> **PROBLEM TO SOLVE**
Every line of the listing that holds the word "context" should be returned.
════════════════════
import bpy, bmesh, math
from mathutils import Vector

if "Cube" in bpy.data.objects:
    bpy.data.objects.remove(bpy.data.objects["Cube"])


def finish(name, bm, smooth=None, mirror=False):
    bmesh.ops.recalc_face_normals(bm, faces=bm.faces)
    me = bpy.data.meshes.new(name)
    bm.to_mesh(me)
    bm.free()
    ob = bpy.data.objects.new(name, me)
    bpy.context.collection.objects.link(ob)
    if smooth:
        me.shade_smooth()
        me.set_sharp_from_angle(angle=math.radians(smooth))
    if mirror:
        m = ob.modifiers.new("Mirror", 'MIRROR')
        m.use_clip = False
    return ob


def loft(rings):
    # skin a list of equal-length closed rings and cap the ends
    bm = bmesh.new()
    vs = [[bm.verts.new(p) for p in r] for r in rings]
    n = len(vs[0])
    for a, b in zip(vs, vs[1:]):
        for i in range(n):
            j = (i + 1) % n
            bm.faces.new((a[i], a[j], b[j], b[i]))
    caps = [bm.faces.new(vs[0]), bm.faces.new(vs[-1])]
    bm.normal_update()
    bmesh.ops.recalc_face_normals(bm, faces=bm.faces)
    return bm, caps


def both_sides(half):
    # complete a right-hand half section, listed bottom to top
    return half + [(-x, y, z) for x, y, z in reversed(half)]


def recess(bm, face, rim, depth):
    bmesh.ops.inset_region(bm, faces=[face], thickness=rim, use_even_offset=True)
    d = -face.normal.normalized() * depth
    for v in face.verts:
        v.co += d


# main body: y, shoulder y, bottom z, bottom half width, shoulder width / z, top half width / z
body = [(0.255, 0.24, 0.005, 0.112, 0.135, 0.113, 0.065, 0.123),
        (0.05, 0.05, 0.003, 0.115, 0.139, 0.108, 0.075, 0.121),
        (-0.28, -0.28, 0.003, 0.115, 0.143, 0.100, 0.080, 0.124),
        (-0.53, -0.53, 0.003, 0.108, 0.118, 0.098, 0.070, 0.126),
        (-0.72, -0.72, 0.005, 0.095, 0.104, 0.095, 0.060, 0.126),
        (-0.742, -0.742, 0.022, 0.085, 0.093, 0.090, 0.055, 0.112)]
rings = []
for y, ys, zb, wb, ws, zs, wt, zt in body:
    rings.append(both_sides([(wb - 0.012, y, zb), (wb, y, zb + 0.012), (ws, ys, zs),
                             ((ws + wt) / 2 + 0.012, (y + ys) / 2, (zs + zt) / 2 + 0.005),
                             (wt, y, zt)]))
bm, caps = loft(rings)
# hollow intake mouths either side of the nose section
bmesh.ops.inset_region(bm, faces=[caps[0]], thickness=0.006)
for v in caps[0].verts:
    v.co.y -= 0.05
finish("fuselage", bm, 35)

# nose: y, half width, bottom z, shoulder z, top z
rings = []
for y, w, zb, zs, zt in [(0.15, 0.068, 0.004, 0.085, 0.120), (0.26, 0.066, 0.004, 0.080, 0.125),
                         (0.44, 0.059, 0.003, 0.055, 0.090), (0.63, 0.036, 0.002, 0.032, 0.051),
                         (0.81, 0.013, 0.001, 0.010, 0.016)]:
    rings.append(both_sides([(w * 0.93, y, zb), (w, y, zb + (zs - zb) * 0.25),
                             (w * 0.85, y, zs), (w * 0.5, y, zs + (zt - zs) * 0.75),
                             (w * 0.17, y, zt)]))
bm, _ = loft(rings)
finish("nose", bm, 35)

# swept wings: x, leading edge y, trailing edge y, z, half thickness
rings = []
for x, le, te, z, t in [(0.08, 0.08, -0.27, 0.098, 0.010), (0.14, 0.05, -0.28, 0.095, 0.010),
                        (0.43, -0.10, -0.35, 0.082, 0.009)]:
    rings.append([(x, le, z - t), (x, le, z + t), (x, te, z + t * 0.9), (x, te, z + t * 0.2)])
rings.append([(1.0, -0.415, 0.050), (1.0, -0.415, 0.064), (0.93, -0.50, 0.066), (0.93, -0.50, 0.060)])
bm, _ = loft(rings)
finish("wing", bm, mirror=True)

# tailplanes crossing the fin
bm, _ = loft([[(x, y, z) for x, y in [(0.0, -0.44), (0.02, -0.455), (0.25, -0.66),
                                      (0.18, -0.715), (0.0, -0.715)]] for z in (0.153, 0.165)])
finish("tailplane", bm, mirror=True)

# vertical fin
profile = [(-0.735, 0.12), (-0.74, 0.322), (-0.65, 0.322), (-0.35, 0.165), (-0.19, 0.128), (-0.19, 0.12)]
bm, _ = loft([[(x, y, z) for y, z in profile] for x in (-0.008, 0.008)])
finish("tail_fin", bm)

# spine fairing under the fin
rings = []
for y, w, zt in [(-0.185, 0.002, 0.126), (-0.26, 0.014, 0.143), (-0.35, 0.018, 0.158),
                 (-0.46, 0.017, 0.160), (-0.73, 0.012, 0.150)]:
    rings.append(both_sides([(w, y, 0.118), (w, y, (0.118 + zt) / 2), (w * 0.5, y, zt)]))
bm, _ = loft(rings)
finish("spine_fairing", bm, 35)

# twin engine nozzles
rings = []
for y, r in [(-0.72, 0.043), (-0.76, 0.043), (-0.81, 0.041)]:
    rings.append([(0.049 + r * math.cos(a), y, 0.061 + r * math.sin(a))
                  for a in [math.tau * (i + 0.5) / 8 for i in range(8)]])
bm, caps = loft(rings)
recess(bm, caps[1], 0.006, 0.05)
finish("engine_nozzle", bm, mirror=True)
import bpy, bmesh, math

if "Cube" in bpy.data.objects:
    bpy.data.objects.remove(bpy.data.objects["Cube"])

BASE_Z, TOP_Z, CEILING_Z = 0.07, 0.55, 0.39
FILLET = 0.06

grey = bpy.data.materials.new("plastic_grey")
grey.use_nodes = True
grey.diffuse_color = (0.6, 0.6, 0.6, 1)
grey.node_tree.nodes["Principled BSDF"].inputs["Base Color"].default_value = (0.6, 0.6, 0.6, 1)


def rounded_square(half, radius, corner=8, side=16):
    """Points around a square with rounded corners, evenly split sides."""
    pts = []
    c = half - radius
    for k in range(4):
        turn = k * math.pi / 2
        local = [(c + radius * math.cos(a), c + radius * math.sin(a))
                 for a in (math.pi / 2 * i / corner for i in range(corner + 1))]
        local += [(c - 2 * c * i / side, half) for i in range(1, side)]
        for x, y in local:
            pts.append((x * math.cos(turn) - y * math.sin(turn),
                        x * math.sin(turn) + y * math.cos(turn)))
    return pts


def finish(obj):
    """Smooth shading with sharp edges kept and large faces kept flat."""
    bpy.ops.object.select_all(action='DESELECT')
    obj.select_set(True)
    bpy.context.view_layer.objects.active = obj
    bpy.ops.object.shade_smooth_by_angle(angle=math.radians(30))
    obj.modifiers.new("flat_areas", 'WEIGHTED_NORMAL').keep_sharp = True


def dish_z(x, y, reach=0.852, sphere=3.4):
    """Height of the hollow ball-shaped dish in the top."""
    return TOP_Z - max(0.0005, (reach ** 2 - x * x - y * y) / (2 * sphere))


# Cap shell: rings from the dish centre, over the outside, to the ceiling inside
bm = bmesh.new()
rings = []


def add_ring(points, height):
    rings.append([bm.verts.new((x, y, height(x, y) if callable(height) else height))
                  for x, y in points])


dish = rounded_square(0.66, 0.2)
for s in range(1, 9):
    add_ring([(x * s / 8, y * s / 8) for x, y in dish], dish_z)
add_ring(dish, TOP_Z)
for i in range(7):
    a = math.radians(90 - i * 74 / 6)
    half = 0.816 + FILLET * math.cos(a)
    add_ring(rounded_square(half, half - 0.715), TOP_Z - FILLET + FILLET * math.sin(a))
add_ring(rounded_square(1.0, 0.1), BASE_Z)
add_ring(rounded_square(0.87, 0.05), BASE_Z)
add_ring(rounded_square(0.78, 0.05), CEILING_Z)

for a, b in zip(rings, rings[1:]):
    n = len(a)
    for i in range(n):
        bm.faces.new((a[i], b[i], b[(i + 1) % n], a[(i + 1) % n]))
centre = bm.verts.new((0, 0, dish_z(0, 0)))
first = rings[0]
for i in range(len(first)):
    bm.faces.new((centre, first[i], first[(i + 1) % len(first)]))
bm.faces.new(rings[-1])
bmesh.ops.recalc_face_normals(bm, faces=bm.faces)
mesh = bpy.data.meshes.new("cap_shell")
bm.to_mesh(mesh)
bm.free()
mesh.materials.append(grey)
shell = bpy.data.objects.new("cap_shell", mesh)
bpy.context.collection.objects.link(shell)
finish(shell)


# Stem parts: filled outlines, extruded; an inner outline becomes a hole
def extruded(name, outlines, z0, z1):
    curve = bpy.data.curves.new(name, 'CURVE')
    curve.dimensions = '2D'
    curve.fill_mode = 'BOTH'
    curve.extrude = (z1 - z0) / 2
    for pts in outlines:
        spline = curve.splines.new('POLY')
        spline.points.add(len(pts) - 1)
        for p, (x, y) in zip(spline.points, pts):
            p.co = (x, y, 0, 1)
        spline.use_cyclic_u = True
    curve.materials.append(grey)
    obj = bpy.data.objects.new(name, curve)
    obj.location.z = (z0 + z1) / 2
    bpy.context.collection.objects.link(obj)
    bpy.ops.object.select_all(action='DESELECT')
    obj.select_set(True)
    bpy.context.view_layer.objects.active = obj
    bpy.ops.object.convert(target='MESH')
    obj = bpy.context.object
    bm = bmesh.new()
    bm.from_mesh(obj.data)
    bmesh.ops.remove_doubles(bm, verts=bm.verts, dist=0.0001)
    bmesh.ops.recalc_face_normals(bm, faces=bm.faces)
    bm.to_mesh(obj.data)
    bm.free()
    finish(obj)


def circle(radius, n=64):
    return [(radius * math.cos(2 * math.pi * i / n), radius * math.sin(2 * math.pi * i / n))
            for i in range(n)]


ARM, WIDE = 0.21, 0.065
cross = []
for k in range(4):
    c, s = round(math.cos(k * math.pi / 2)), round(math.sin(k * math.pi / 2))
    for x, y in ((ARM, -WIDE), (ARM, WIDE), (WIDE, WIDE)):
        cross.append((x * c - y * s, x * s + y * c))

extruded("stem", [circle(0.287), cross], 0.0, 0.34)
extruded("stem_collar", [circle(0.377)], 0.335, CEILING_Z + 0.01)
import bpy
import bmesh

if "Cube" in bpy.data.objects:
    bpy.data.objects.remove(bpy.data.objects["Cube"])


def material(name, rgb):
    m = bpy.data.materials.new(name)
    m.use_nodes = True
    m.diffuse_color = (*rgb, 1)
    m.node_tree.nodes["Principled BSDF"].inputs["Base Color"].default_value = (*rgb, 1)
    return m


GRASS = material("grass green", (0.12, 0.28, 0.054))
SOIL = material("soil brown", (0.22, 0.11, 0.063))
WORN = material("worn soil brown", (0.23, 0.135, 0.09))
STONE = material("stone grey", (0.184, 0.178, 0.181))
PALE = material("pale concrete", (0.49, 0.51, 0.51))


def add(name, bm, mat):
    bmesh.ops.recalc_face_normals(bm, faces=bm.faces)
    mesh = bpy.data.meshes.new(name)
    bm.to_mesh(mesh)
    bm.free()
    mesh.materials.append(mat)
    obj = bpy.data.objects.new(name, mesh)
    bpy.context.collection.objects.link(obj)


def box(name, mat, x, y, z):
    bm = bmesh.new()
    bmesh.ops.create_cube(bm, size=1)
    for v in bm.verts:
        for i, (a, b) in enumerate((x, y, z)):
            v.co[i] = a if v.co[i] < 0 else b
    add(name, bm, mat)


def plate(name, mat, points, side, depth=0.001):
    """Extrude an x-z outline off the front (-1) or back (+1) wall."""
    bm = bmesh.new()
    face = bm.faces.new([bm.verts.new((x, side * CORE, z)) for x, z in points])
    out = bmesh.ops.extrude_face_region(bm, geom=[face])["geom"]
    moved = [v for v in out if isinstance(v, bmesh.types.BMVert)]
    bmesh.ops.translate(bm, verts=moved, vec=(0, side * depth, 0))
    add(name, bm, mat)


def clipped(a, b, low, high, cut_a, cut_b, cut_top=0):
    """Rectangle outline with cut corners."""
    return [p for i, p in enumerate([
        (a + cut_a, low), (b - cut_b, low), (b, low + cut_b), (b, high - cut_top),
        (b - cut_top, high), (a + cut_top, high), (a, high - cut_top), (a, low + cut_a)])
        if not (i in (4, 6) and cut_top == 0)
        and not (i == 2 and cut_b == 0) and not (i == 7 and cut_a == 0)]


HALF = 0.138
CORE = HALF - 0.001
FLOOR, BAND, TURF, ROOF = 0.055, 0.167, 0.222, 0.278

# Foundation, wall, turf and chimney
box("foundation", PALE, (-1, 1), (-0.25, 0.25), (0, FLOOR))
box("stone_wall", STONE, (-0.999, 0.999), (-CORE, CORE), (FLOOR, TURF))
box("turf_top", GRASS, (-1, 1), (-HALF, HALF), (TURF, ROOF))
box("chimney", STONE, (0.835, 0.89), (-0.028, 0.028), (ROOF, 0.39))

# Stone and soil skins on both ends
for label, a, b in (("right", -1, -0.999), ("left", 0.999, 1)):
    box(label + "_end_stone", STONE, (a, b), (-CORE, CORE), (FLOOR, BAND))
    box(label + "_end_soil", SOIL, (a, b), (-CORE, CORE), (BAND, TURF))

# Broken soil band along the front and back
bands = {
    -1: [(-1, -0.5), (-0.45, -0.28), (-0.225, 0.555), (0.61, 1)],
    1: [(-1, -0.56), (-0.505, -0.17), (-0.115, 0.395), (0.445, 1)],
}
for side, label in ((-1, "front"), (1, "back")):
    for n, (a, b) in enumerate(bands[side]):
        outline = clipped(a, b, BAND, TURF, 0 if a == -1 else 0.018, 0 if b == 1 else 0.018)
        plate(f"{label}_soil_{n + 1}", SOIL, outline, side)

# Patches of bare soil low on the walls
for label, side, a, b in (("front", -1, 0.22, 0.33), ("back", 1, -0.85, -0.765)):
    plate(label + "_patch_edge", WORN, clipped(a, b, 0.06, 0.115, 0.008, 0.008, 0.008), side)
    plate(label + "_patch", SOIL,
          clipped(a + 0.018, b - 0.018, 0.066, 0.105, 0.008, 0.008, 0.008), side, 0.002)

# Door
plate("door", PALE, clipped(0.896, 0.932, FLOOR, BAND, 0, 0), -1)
════════════════════
> **SOLUTION**
    bpy.context.collection.objects.link(ob)
    bpy.context.view_layer.objects.active = obj
bpy.context.collection.objects.link(shell)
    bpy.context.collection.objects.link(obj)
    bpy.context.view_layer.objects.active = obj
    obj = bpy.context.object
    bpy.context.collection.objects.link(obj)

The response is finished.